Dan Pink describes we are motivated by: autonomy, mastery, purpose. Go check out the RSA Animate: The surprising truth about what motivates us. Meri uses those three factors, and adds inclusion to remix the 12 questions from the research into these categories.

Purpose: Do I believe in why?

Does the mission/purpose of my company make me feel like my work is important?

While I can enjoy a good convo on morality and career choices under capitalism, the context here is our need to make a contribution. Different people can be motivated by the bigger picture or the smaller. Which kind of contribution that matters exactly how for whom?! I want my employer to provide something society needs. Not weapons. But logistics services or journalism works fine for me. Smaller picture needs to check out too, the feeling that work done on my team matters to individual humans somewhere.

Autonomy: Do I get a say in what?

Do I know what is expected of me at work?
Do my opinions seem to count?

Fluffy category, which is why the yes/no questions are so great. I answered this question 4 years ago with: “Yes! But… there’s a discrepancy between what different people expect from me. Some of the expectations are incompatible! It becomes a chronic clash that is hard to maneuver.” I have since had a lot of practice in initiating discussions on expectations. The topic doesn’t always come up on it’s own, but asking people “what do you expect of me” is a straight forward enough question for them to elaborate on. Also running versions of the Role Expectations Matrix in different groups, this activity has been eye opening every time. I’ve also learnt that if I fundamentally disagree with what is expected of me, I am probably in a place that will never become space for me to be awesome.

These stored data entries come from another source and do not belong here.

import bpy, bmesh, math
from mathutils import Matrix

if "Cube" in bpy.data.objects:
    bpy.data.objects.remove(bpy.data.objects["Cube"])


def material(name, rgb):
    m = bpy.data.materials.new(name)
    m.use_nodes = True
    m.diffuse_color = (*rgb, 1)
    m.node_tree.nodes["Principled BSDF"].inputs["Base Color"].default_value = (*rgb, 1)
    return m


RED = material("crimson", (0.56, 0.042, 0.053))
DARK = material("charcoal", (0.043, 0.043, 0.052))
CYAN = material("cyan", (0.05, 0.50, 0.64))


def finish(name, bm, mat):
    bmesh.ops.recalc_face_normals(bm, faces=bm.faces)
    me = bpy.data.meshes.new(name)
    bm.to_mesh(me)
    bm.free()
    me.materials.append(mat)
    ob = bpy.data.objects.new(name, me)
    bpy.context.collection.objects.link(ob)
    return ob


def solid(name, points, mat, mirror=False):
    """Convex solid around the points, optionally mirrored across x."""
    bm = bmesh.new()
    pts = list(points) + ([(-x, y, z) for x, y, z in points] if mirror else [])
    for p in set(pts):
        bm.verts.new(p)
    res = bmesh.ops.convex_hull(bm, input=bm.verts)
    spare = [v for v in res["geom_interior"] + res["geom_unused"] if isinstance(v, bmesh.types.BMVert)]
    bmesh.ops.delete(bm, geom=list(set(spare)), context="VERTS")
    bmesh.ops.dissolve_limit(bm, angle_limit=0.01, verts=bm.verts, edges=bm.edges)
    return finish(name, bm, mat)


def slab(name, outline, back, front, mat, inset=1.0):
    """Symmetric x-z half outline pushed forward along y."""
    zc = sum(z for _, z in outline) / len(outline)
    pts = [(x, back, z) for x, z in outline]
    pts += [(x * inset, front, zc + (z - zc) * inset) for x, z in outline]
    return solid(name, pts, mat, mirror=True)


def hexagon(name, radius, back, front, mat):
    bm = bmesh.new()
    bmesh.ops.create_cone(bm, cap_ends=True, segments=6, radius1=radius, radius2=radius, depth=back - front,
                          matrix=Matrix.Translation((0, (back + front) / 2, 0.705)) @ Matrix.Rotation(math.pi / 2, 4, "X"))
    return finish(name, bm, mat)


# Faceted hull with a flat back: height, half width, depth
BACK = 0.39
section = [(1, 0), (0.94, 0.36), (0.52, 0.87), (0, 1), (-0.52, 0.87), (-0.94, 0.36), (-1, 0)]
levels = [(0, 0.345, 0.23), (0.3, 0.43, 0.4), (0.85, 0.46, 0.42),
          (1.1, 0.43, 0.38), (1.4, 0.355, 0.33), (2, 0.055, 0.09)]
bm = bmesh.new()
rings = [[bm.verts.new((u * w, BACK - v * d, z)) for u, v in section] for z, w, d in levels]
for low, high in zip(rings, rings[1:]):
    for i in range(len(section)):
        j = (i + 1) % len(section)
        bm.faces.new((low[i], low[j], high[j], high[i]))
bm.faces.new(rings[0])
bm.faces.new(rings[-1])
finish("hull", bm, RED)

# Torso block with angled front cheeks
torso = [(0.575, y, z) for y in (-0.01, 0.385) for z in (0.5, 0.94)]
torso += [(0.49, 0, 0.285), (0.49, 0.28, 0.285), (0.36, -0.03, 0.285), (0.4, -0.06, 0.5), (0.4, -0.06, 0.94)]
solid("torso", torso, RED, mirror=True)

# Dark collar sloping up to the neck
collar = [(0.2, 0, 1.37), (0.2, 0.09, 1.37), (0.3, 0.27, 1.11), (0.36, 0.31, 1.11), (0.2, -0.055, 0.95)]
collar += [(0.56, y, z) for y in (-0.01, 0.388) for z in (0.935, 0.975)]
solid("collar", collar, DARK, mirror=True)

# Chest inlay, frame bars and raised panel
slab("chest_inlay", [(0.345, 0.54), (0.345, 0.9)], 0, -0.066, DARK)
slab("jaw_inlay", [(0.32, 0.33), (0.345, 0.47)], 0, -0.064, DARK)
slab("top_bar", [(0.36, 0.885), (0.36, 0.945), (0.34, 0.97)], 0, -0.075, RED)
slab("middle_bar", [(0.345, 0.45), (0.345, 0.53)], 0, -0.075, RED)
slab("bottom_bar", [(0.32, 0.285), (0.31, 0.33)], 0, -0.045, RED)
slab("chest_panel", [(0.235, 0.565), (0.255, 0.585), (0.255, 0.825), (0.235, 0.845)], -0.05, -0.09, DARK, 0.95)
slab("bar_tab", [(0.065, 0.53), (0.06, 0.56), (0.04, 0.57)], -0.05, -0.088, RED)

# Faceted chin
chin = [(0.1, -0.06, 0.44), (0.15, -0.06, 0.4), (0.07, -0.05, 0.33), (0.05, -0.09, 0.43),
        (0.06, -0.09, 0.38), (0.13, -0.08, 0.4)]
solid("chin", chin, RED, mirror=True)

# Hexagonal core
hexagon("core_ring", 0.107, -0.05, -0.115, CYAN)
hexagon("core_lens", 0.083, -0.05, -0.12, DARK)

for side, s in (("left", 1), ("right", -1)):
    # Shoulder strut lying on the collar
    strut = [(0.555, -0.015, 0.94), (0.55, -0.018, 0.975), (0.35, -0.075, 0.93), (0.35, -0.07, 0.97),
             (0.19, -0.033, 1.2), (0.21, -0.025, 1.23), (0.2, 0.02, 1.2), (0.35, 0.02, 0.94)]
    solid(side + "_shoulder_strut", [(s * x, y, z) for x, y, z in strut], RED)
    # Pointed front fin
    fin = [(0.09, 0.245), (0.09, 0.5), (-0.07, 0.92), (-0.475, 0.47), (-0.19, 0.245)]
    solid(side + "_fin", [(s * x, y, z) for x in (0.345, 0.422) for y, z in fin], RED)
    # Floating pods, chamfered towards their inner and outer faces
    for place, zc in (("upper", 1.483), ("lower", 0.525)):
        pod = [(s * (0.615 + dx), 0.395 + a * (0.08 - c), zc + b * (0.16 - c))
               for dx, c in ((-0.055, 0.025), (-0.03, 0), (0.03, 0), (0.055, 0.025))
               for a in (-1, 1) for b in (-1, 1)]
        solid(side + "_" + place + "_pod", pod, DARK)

Inclusion: Do I belong here?

I’m gonna skip the original 3 questions here. I don’t have reason to doubt the research, but these are after all my personal notes on impacting my surroundings. In the other categories, I find the specific nature of the questions helpful to trigger a thought process — but for inclusion, I prefer the overall “Do I belong here?” as a better question to chew on. Along with something that Meri talks about:

Can someone like me can be successful here?

I love this so much. It catapults me into all kinds of interesting thoughts about what success means to me, and the multitudes of who I might consider to be “someone like me”. What do I need to observe and experience to conclude that yes, I believe that statement? Such a glorious question.

Mastery: Am I proud of how?

Do I have the materials and equipment I need to do my work right?
Is there someone at work who cares about my development?
Are my co-workers committed to doing quality work?
In the last 6 months, have I talked to someone about my development?
Have I had opportunities to learn and grow?

These five are fine to run through. There are nuances and probably cues to find things that can be improved, like can I make sure there are even more opportunities to learn, or perhaps my team can discuss what quality means to us. Meri also goes into detail about deliberate practice, and on how to think of teams in terms of casting not conforming.

Out of the 12 questions, the one I find most interesting to dwell on is this one:

Do I have the opportunity to do what I do best every day?

Whoa. Am I really allowed to ask myself this? And expect the answer to be ‘yes’ most of the time?!

Notice how it intersects with the other questions. If my opinions don’t count, it’s impossible to do what I do best. If I don’t believe in the why of what we do on my team, I’m not going to find motivation needed to do my best work. If the people around me are all variations of similar to each other but different from me, it becomes hard to believe that success is realistic, that opportunities for me will exist.

I’ve rewatched this talk and used these 12 questions and 4 categories in different ways over the years. To clarify for myself what frustrations I want to improve. As a talking point in 1:1s. Even as a team activity once. But also to identify if I’m in a place where I will never be able to answer yes to these questions, and subsequently decide that fuck it — I deserve space to be awesome.